* [Work instructions]: The lines to return are those below that contain the word "translate".

Excerpts from a dataset:

==========

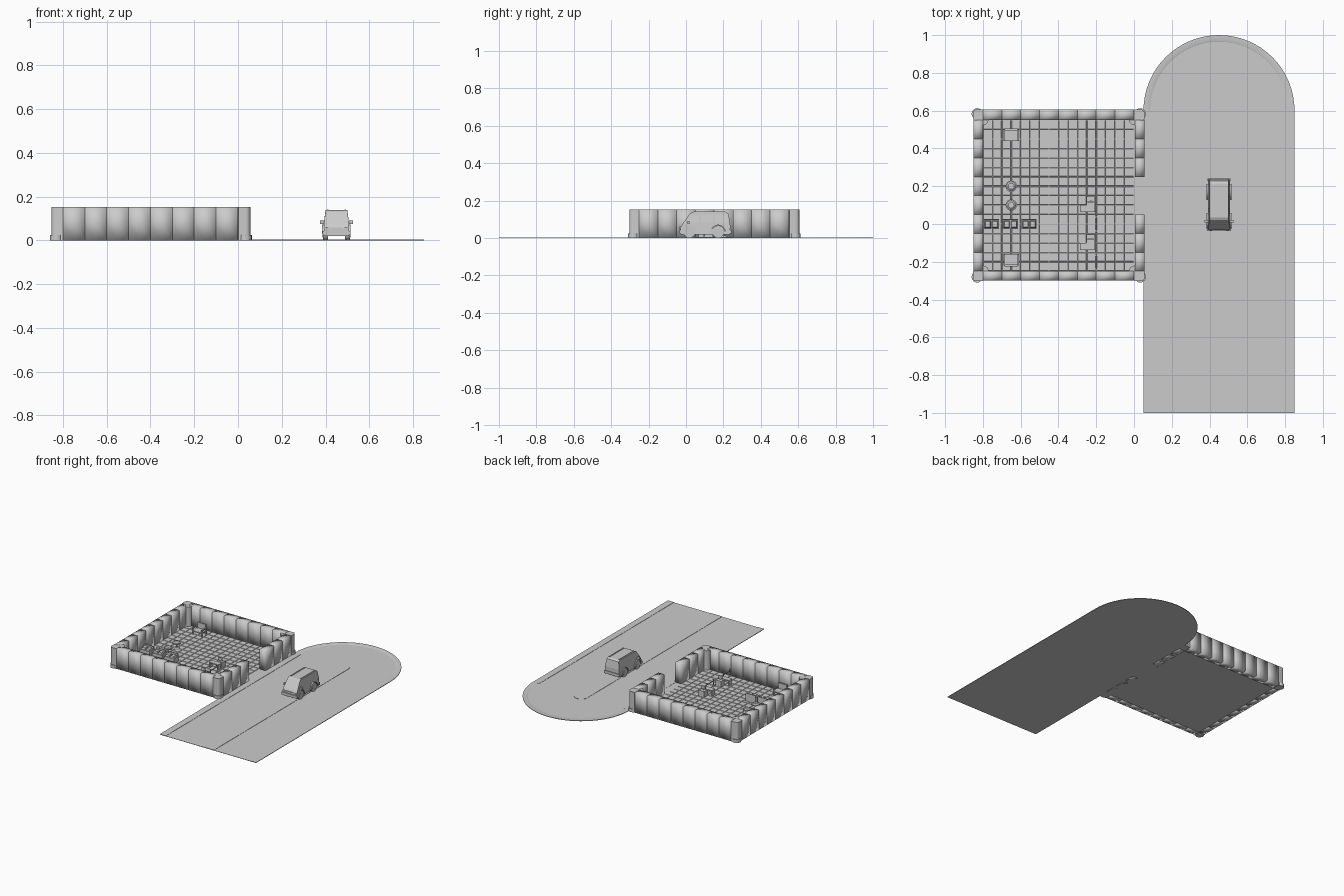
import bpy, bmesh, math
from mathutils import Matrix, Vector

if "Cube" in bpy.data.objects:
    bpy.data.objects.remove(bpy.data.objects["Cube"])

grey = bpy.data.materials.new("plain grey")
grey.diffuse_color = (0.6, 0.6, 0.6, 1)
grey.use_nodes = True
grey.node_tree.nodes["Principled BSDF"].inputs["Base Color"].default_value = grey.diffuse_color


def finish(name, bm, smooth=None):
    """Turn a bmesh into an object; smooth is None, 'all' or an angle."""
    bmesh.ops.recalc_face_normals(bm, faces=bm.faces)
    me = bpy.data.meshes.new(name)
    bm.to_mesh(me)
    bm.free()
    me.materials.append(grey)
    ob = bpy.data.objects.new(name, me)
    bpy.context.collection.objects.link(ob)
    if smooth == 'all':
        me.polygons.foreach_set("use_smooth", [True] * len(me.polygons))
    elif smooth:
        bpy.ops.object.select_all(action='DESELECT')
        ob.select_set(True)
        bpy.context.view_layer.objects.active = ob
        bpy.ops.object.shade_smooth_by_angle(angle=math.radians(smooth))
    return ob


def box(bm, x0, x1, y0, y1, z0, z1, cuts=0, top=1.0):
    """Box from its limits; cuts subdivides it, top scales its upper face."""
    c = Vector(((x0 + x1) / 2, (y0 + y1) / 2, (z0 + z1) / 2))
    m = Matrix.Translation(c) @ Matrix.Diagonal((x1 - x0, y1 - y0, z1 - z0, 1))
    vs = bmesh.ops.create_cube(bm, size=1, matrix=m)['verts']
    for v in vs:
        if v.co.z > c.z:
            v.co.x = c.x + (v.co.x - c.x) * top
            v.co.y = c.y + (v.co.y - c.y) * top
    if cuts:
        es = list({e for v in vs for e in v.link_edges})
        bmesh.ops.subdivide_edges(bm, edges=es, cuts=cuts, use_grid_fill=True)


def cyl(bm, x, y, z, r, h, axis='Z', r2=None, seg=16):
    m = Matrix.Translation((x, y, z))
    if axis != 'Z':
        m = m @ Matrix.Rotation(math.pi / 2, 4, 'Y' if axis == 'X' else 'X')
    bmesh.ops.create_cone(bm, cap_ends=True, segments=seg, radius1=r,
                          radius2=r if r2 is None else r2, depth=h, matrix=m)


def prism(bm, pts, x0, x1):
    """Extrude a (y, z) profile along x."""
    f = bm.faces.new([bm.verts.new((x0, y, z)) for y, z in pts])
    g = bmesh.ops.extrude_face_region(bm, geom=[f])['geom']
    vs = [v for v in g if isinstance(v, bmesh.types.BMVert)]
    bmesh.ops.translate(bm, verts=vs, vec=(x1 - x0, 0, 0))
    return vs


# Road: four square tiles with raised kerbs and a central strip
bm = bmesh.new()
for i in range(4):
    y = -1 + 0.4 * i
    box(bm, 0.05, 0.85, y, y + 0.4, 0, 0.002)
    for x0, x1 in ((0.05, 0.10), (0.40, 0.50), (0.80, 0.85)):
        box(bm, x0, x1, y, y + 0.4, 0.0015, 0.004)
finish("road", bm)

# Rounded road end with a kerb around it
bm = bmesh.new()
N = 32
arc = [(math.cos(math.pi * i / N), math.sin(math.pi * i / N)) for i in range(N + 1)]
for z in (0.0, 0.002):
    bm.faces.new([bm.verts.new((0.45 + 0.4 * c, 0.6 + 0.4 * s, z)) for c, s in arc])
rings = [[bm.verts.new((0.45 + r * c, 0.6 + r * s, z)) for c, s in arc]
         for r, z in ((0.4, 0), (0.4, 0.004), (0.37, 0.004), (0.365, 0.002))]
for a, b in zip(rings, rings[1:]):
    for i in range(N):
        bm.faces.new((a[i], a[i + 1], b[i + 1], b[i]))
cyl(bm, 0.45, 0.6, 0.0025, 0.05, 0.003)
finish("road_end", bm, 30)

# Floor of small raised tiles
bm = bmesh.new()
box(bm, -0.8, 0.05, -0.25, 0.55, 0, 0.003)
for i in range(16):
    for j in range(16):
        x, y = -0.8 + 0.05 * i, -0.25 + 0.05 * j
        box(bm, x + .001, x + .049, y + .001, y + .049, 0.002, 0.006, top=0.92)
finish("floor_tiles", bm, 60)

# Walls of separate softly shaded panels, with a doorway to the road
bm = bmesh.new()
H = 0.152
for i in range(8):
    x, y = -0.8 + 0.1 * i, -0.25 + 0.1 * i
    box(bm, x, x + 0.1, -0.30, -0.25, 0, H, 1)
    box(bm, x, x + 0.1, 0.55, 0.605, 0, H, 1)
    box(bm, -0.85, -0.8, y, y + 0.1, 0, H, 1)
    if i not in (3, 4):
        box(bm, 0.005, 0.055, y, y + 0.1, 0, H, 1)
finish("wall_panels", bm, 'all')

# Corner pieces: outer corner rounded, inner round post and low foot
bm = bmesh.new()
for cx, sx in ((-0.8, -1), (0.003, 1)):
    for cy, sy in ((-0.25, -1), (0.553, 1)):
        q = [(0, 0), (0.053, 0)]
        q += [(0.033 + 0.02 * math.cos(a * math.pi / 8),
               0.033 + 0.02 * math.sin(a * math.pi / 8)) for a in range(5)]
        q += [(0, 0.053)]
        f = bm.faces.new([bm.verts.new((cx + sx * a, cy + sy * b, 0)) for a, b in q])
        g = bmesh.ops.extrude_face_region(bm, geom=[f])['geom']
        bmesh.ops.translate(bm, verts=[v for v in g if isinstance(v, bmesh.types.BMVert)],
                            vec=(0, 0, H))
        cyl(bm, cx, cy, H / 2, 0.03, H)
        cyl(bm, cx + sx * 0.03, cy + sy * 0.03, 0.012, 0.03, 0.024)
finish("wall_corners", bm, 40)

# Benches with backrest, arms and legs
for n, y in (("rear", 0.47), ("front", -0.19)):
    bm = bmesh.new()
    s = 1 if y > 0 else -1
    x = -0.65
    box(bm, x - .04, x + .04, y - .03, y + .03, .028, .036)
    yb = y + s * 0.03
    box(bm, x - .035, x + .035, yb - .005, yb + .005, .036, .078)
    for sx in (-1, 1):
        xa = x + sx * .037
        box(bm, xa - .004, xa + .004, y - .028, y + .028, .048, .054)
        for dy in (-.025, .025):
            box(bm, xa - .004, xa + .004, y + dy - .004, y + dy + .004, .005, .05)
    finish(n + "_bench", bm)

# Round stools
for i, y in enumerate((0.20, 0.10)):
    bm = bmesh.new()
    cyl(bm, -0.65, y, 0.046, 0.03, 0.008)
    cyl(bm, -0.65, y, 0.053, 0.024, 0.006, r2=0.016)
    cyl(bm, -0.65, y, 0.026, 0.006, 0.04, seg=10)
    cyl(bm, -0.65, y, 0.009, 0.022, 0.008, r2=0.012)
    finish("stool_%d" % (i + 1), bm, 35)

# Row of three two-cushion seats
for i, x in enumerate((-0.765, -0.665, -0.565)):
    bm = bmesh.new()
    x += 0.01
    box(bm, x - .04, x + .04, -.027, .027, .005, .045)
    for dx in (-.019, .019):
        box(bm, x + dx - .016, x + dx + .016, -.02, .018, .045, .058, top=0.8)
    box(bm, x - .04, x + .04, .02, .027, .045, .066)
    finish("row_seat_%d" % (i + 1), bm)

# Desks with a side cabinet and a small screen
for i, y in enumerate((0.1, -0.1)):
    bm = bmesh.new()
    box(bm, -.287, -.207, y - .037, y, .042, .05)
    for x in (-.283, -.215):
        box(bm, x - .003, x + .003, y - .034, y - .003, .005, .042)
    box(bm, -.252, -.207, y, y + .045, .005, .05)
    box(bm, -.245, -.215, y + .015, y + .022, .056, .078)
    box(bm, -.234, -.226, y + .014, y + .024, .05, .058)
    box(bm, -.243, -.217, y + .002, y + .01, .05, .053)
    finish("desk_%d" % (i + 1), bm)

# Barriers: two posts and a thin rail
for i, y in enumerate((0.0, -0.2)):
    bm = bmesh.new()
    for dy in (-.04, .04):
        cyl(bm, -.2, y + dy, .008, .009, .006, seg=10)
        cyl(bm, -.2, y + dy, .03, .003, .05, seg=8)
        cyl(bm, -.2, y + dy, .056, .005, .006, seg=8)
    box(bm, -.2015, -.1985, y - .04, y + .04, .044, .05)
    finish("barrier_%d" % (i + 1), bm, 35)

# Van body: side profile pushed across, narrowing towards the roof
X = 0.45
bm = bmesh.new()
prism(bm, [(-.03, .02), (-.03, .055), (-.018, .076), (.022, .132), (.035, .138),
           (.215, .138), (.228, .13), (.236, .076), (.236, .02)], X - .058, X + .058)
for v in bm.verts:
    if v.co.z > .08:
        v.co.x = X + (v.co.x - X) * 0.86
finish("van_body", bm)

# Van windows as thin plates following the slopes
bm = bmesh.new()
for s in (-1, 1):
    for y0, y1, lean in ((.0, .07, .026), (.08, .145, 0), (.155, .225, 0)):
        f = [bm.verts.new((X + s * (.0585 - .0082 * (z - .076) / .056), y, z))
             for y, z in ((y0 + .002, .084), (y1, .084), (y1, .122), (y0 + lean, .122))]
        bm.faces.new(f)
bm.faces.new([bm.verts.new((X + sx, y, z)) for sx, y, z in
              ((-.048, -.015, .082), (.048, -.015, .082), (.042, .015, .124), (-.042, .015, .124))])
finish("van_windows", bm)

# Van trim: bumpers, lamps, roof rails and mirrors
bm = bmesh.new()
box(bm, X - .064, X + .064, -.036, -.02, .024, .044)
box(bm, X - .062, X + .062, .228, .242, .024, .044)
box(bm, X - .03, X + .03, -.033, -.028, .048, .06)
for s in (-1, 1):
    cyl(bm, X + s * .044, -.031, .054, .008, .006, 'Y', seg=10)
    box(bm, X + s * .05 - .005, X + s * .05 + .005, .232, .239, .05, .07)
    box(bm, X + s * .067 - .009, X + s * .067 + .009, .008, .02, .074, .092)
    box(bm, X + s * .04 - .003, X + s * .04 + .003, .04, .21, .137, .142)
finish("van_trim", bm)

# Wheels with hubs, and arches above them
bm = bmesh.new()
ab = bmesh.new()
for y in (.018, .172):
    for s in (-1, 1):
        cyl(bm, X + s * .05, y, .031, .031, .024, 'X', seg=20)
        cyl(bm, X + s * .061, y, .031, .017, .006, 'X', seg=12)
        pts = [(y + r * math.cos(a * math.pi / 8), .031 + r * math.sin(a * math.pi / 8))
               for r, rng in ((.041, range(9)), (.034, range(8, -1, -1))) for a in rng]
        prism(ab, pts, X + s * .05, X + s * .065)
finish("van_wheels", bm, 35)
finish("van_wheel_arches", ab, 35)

==========

* [Output]:
    bmesh.ops.translate(bm, verts=vs, vec=(x1 - x0, 0, 0))
        bmesh.ops.translate(bm, verts=[v for v in g if isinstance(v, bmesh.types.BMVert)],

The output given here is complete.